• **What is expected**: Every line below that holds "True" must be copied.

• **Material for the task**:
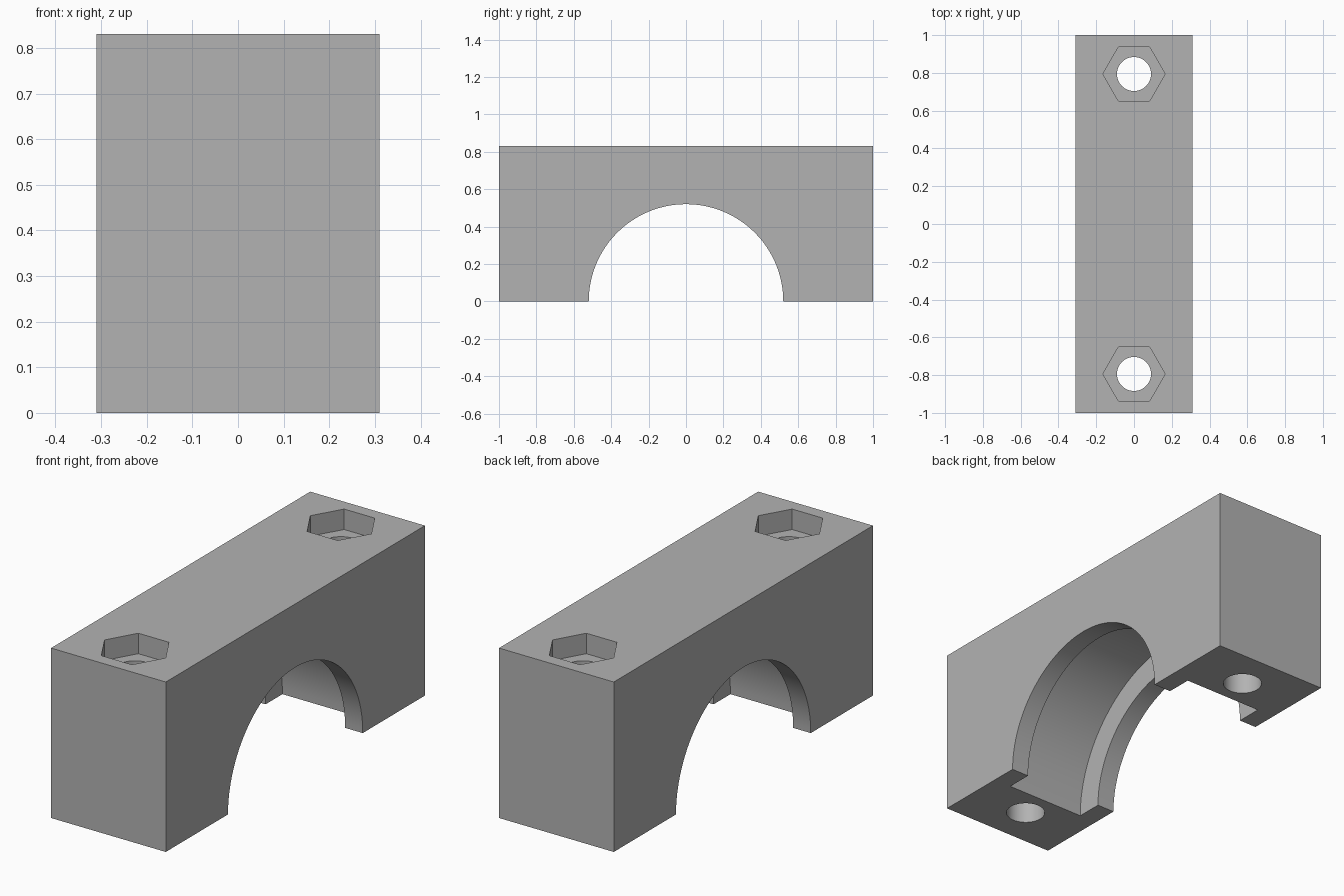
import bpy
from math import radians

default = bpy.data.objects.get("Cube")
if default:
    bpy.data.objects.remove(default, do_unlink=True)

LENGTH, WIDTH, HEIGHT = 2.0, 0.62, 0.83
BORE_R, GROOVE_R, GROOVE_W = 0.52, 0.65, 0.43
BOLT_Y, BOLT_R = 0.794, 0.09
NUT_R, NUT_DEPTH = 0.165, 0.10

grey = bpy.data.materials.new("plain grey")
grey.use_nodes = True
colour = (0.45, 0.45, 0.45, 1)
grey.diffuse_color = colour
grey.node_tree.nodes["Principled BSDF"].inputs["Base Color"].default_value = colour


def cylinder(name, radius, depth, location, sides=96, rotation=(0, 0, 0)):
    bpy.ops.mesh.primitive_cylinder_add(vertices=sides, radius=radius, depth=depth,
                                        location=location, rotation=rotation)
    obj = bpy.context.object
    obj.name = name
    obj.hide_render = True
    return obj


# Clamp body
bpy.ops.mesh.primitive_cube_add(size=1, location=(0, 0, HEIGHT / 2))
body = bpy.context.object
body.name = "clamp_body"
body.scale = (WIDTH, LENGTH, HEIGHT)
bpy.ops.object.transform_apply(location=True, rotation=False, scale=True)
body.data.materials.append(grey)

# Half-round bore with a wider bearing groove in its middle
across = (0, radians(90), 0)
cutters = [
    cylinder("bore_cutter", BORE_R, WIDTH + 0.2, (0, 0, 0), 128, across),
    cylinder("groove_cutter", GROOVE_R, GROOVE_W, (0, 0, 0), 128, across),
]

# Bolt holes and hexagonal nut pockets, corners pointing sideways
for side in (-1, 1):
    y = side * BOLT_Y
    cutters.append(cylinder("bolt_hole_cutter", BOLT_R, HEIGHT * 2, (0, y, HEIGHT / 2), 64))
    cutters.append(cylinder("nut_pocket_cutter", NUT_R, NUT_DEPTH * 2, (0, y, HEIGHT),
                            6, (0, 0, radians(30))))

# Cut the body
bpy.ops.object.select_all(action="DESELECT")
body.select_set(True)
bpy.context.view_layer.objects.active = body
for cutter in cutters:
    mod = body.modifiers.new(cutter.name, "BOOLEAN")
    mod.operation = "DIFFERENCE"
    mod.solver = "EXACT"
    mod.object = cutter
    bpy.ops.object.modifier_apply(modifier=mod.name)
for cutter in cutters:
    bpy.data.objects.remove(cutter, do_unlink=True)

bpy.ops.object.shade_smooth_by_angle(angle=radians(30))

• **Written answer**:
    bpy.data.objects.remove(default, do_unlink=True)
grey.use_nodes = True
    obj.hide_render = True
bpy.ops.object.transform_apply(location=True, rotation=False, scale=True)
body.select_set(True)
    bpy.data.objects.remove(cutter, do_unlink=True)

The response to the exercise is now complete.